Dr. Rochelle Walensky, elected Director of the Centers for Disease Control and Prevention, will speak at an event at the Queen Theater in Wilmington, Delaware, on Tuesday, December 8, 2020.
Susan Walsh | AP
CDC director Rochelle Walensky claimed on Friday that he did not dismiss the Vaccine Advisory Board by expanding the authorities’ approval for Pfizer’s Covid booster to include proposals rejected by the panel.
In a rare move, Warrensky withdrew from the CDC’s Immunization Implementation Advisory Board. The committee voted against the approval of vaccines for people in high-risk infected environments on Thursday. Warrensky has adopted three other recommendations from the panel to distribute third shots to adults with underlying illness and to all persons over the age of 65. She said the final vote to clear additional doses for teachers, health care workers and other important employees was a “scientific close call.”
“I want to be very clear that I didn’t dismiss the advisory board,” Warensky said in a briefing at Whitehouse Covid on Friday. “I listened to all the minutes of the FDA Advisory Board and spent hours publicly and very transparently discussing some of these very difficult questions and where science is, this exceptional scientist. Listened enthusiastically to the group. “
Warrensky’s directive is in close agreement with the Food and Drug Administration’s Wednesday ruling on boosters. The agency also opposed advice from a panel of scientific advisors by approving shots for a wider audience than approved by the Vaccine and Related Biopharmaceutical Advisory Board.
“This was a close scientific call,” Warensky said, citing a long two-day meeting and lively discussions. “That was my call. If I were in the room, I would have voted in favor,” Warensky said in a split vote.
She sought to reassure public confidence by encouraging people to return and listen to the Commission’s deliberations. “We did it publicly, transparently, and with some of the best scientists in the country,” she added.
President Joe Biden said the CDC’s recommendations expanded boosters to about 60 million Americans, including educators, health care workers and supermarket employees, at a briefing on Friday morning. Wider booster standards better protect front-line workers and explain vaccination disparities that affect people of color, Warensky said.

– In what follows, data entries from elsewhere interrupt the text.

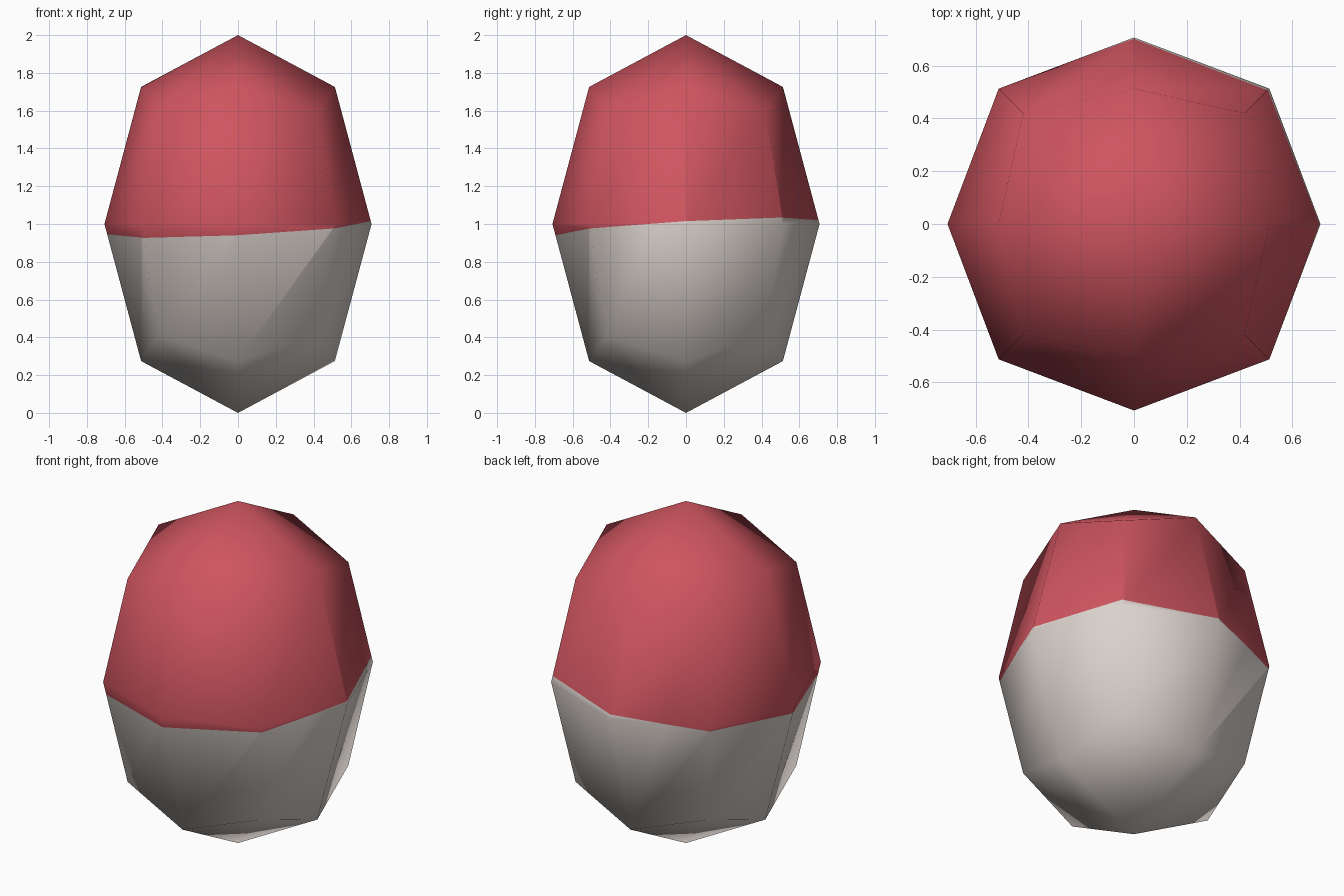
import bpy, bmesh
from mathutils import Vector

if "Cube" in bpy.data.objects:
    bpy.data.objects.remove(bpy.data.objects["Cube"])

# Rounded-cube rules: radius per coordinate for face centres, edge middles, corners
RADIUS = {1: 0.707, 2: 0.513, 3: 0.42}
STRETCH = 1 / 0.707


def material(name, color):
    m = bpy.data.materials.new(name)
    m.diffuse_color = (*color, 1)
    m.use_nodes = True
    m.node_tree.nodes["Principled BSDF"].inputs["Base Color"].default_value = m.diffuse_color
    return m


def place(p):
    r = RADIUS[sum(abs(c) > 0.5 for c in p)]
    return Vector((p.x * r, p.y * r, 1 + p.z * r * STRETCH))


bm = bmesh.new()

# Six sides, each two by two cells split along parallel diagonals
sides = [((0, -1, 0), (0, 0, 1)), ((1, 0, 0), (0, 0, 1)),
         ((0, 1, 0), (0, 0, 1)), ((-1, 0, 0), (0, 0, 1)),
         ((0, 0, 1), (0, 1, 0)), ((0, 0, -1), (0, 1, 0))]
for n, v in sides:
    n, v = Vector(n), Vector(v)
    u = v.cross(n)
    for i in (-1, 0):
        for j in (-1, 0):
            a, b, c, d = [bm.verts.new(place(n + u * (i + s) + v * (j + t)))
                          for s, t in ((0, 0), (1, 0), (1, 1), (0, 1))]
            bm.faces.new((a, b, c))
            bm.faces.new((a, c, d))
bmesh.ops.remove_doubles(bm, verts=bm.verts, dist=0.001)

# Two-tone split along a slightly tilted plane
origin = Vector((0, 0, 0.98))
normal = Vector((-0.05, -0.057, 1)).normalized()
bmesh.ops.bisect_plane(bm, geom=bm.verts[:] + bm.edges[:] + bm.faces[:],
                       plane_co=origin, plane_no=normal, dist=0.0001)
for f in bm.faces:
    f.smooth = True
    above = (f.calc_center_median() - origin).dot(normal) > 0
    f.material_index = 0 if above else 1

mesh = bpy.data.meshes.new("capsule_body")
bm.to_mesh(mesh)
bm.free()
mesh.materials.append(material("soft red", (0.62, 0.09, 0.115)))
mesh.materials.append(material("warm grey", (0.70, 0.64, 0.60)))
bpy.context.collection.objects.link(bpy.data.objects.new("capsule_body", mesh))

“I also recognize that this pandemic had a disproportionate impact on racial and ethnic minority communities,” Warensky said. “Many of our frontline workers, essential workers, and those at meetings come from communities that have already been hit hardest.”
She said refraining from accessing boosters in these groups would only exacerbate the pandemic inequality that caused black and Hispanic Covid patients to die at a higher rate than whites.
According to the CDC, more than 55% of the United States has been fully vaccinated, and more than 2.4 million people have been boosted since authorities approved boosters for individuals with a weakened immune system on August 13. increase.
Walensky said the agency will work to quickly evaluate booster data from Moderna and Johnson & Johnson in the coming weeks.
“The CDC will have a number of advisory boards to consider many future decisions, including Moderna, J & J, and pediatric vaccination,” Walensky said.
CDC Director Defends Controversial Call on Pfizer’s Covid Booster
Source link CDC Director Defends Controversial Call on Pfizer’s Covid Booster